(K-LOVE Closer Look) -- Fathers who are present in their child’s life improve the child's grades, decrease risk of drug use and help their child avoid criminal behavior. Whether you live with your kids' mom or not, research shows an involved father is irreplaceable.
So you wanna be a good dad. Now what? Click below to hear K-LOVE's Bob Dittman talk with the National Center for Fathering.
Dr. Ken Canfield believes no man can be the father he wants to be without the brotherhood of other dads – friends as teammates who can offer ideas and strategies for winning fatherhood. “You’re only as wise as the counsel around you,” says Canfield, who founded the National Center for Fathering.
Fathers.com provides free articles, blogs and training courses to educate men committed to providing more than basic food, clothes and shelter for their kids. Emotional and spiritual resources as well as practical how-tos are posted to help men determined to focus on fathering.
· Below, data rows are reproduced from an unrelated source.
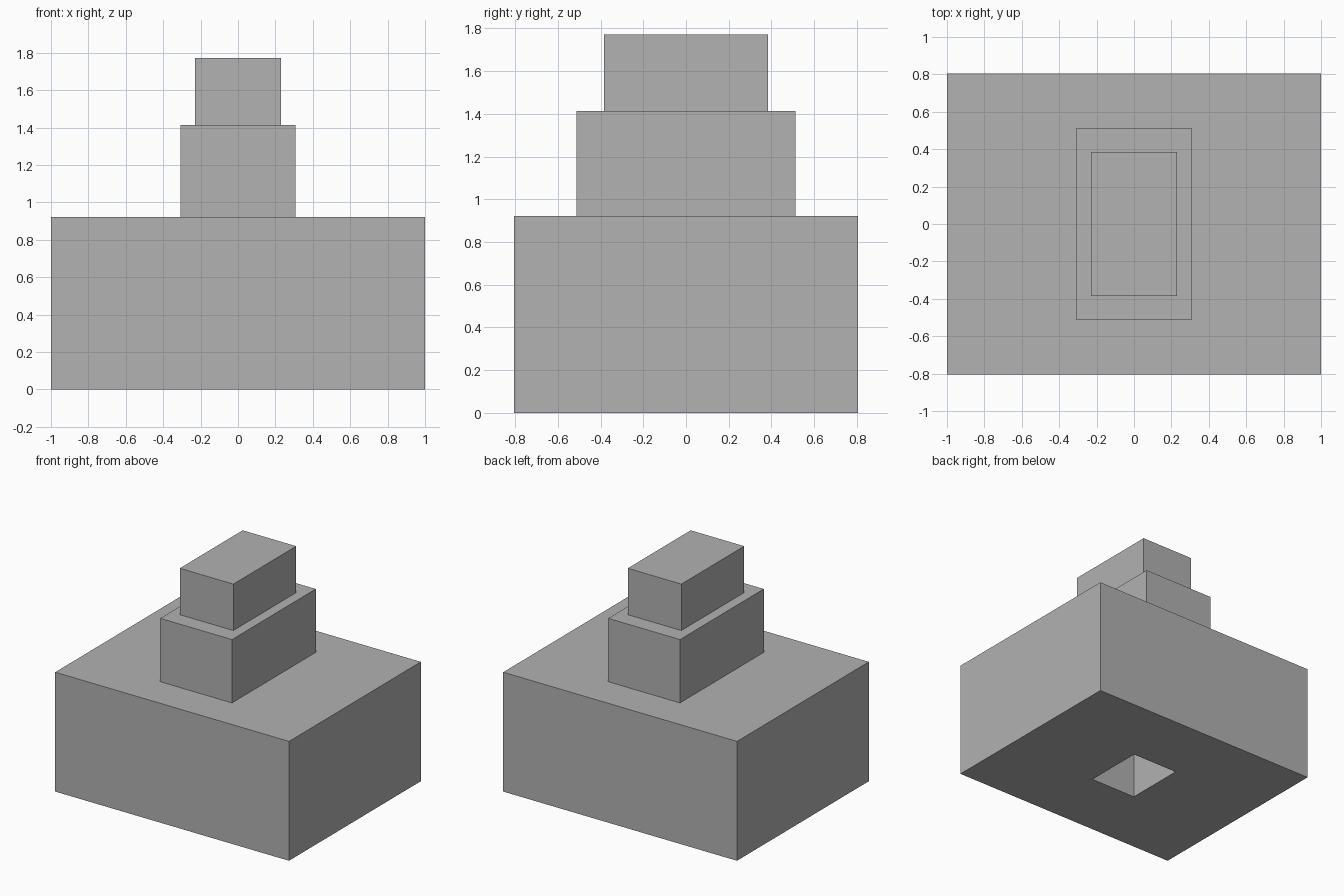
import bpy
import bmesh

cube = bpy.data.objects.get("Cube")
if cube:
    bpy.data.objects.remove(cube, do_unlink=True)

# Single plain grey material
grey = bpy.data.materials.new("plain_grey")
grey.use_nodes = True
colour = (0.445, 0.445, 0.445, 1)
grey.diffuse_color = colour
grey.node_tree.nodes["Principled BSDF"].inputs["Base Color"].default_value = colour


def block(name, half_x, half_y, bottom, top, socket=None):
    """Box between two heights, with an optional (half_x, half_y, depth) socket below."""
    bm = bmesh.new()
    bmesh.ops.create_cube(bm, size=2)
    for v in bm.verts:
        v.co.x *= half_x
        v.co.y *= half_y
        v.co.z = top if v.co.z > 0 else bottom
    if socket:
        bm.normal_update()
        floor = min(bm.faces, key=lambda f: f.normal.z)
        bmesh.ops.inset_individual(bm, faces=[floor], thickness=0.1)
        for v in floor.verts:
            v.co.x = socket[0] if v.co.x > 0 else -socket[0]
            v.co.y = socket[1] if v.co.y > 0 else -socket[1]
        ceiling = bmesh.ops.extrude_discrete_faces(bm, faces=[floor])["faces"][0]
        bmesh.ops.translate(bm, verts=ceiling.verts, vec=(0, 0, socket[2]))
    bmesh.ops.recalc_face_normals(bm, faces=bm.faces)
    mesh = bpy.data.meshes.new(name)
    bm.to_mesh(mesh)
    bm.free()
    mesh.materials.append(grey)
    obj = bpy.data.objects.new(name, mesh)
    bpy.context.collection.objects.link(obj)
    return obj


# Stacked tiers, the base hollowed by a rectangular socket underneath
block("base", 1, 0.805, 0, 0.923, socket=(0.2, 0.24, 0.9))
block("middle_tier", 0.307, 0.512, 0.923, 1.413)
block("top_tier", 0.229, 0.384, 1.413, 1.772)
“We know in business, we know in work that you have goals you have you have to meet: well what’s your fathering plan?”
Embracing the role can be difficult for some men, particularly those who grew up without a dad -- or suffered at the hands of their own father. Canfield believes deliberately committing yourself to fathering your own children can bring healing to those feelings you had as a boy. “We need to see this privilege of being a dad as kind of a cleansing, a preparation for maturity into old age.”
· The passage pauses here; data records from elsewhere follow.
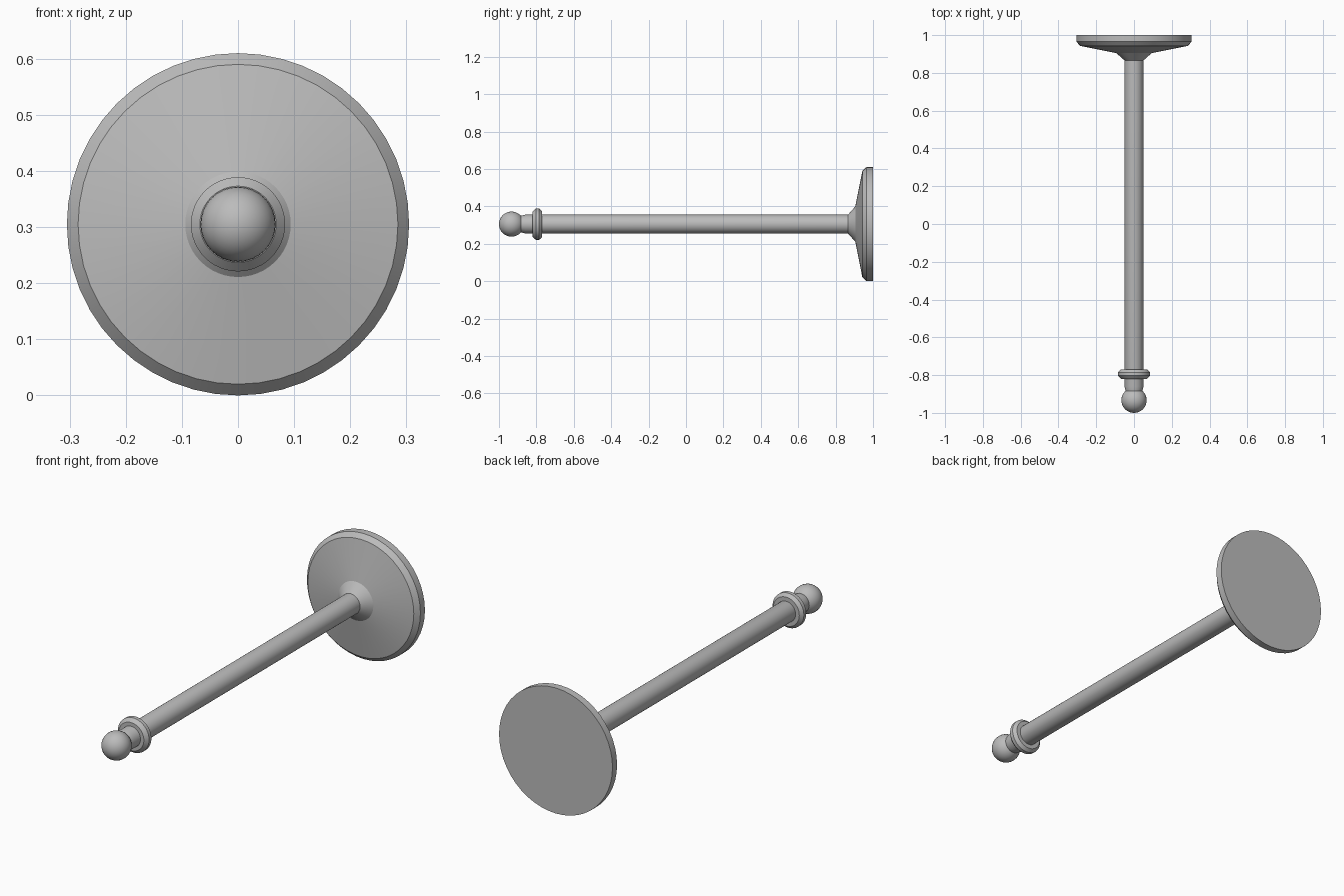
import bpy
import bmesh
import math
from mathutils import Matrix, Vector

cube = bpy.data.objects.get("Cube")
if cube:
    bpy.data.objects.remove(cube, do_unlink=True)

AXIS_Z = 0.305

metal = bpy.data.materials.new("grey_metal")
metal.use_nodes = True
metal.diffuse_color = (0.5, 0.5, 0.5, 1)
metal.node_tree.nodes["Principled BSDF"].inputs["Base Color"].default_value = (0.5, 0.5, 0.5, 1)


def lathe(name, profile, segments=48, sharp=20):
    """Spin a (radius, y) profile about the horizontal centre line."""
    bm = bmesh.new()
    verts = [bm.verts.new((r, y, 0)) for r, y in profile]
    edges = [bm.edges.new(pair) for pair in zip(verts, verts[1:])]
    bmesh.ops.spin(bm, geom=verts + edges, cent=(0, 0, 0), axis=(0, 1, 0),
                   angle=math.tau, steps=segments, use_duplicate=False)
    bmesh.ops.remove_doubles(bm, verts=bm.verts[:], dist=0.0002)
    bmesh.ops.recalc_face_normals(bm, faces=bm.faces[:])
    bmesh.ops.translate(bm, verts=bm.verts[:], vec=(0, 0, AXIS_Z))
    mesh = bpy.data.meshes.new(name)
    bm.to_mesh(mesh)
    bm.free()
    mesh.materials.append(metal)
    obj = bpy.data.objects.new(name, mesh)
    bpy.context.collection.objects.link(obj)
    bpy.ops.object.select_all(action='DESELECT')
    obj.select_set(True)
    bpy.context.view_layer.objects.active = obj
    bpy.ops.object.shade_smooth_by_angle(angle=math.radians(sharp))
    return obj


# Wall plate with bevelled rim, shallow cone and flared hub
lathe("wall_plate", [(0, 1), (0.305, 1), (0.305, 0.965), (0.285, 0.943),
                     (0.094, 0.905), (0.05, 0.866), (0, 0.866)])

# Long rod and the short neck in front of the collar
lathe("rod", [(0, 0.88), (0.05, 0.88), (0.05, -0.86), (0.044, -0.885), (0, -0.885)], 32)

# Collar ring
lathe("collar", [(0.05, -0.77), (0.07, -0.77), (0.084, -0.785), (0.084, -0.803),
                 (0.068, -0.82), (0.05, -0.82), (0.05, -0.77)])

# Ball finial
R = 0.067
RINGS = 16
arc = [(R * math.sin(math.pi * i / RINGS), -1 + R - R * math.cos(math.pi * i / RINGS))
       for i in range(RINGS + 1)]
lathe("ball_finial", arc, 32, 40)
And good news for non-custodial dads: research shows a man can impact his children whether he is married to their mother or not. Whatever time a father spends with his children makes a difference. His involvement can increase what is known as a child’s ‘resiliency score’ and can help both boys and girls develop essential problem-solving skills. “There’s no one that replaces that human touch, extending a blessing over your children, helping them go through a crisis -- like a dad.”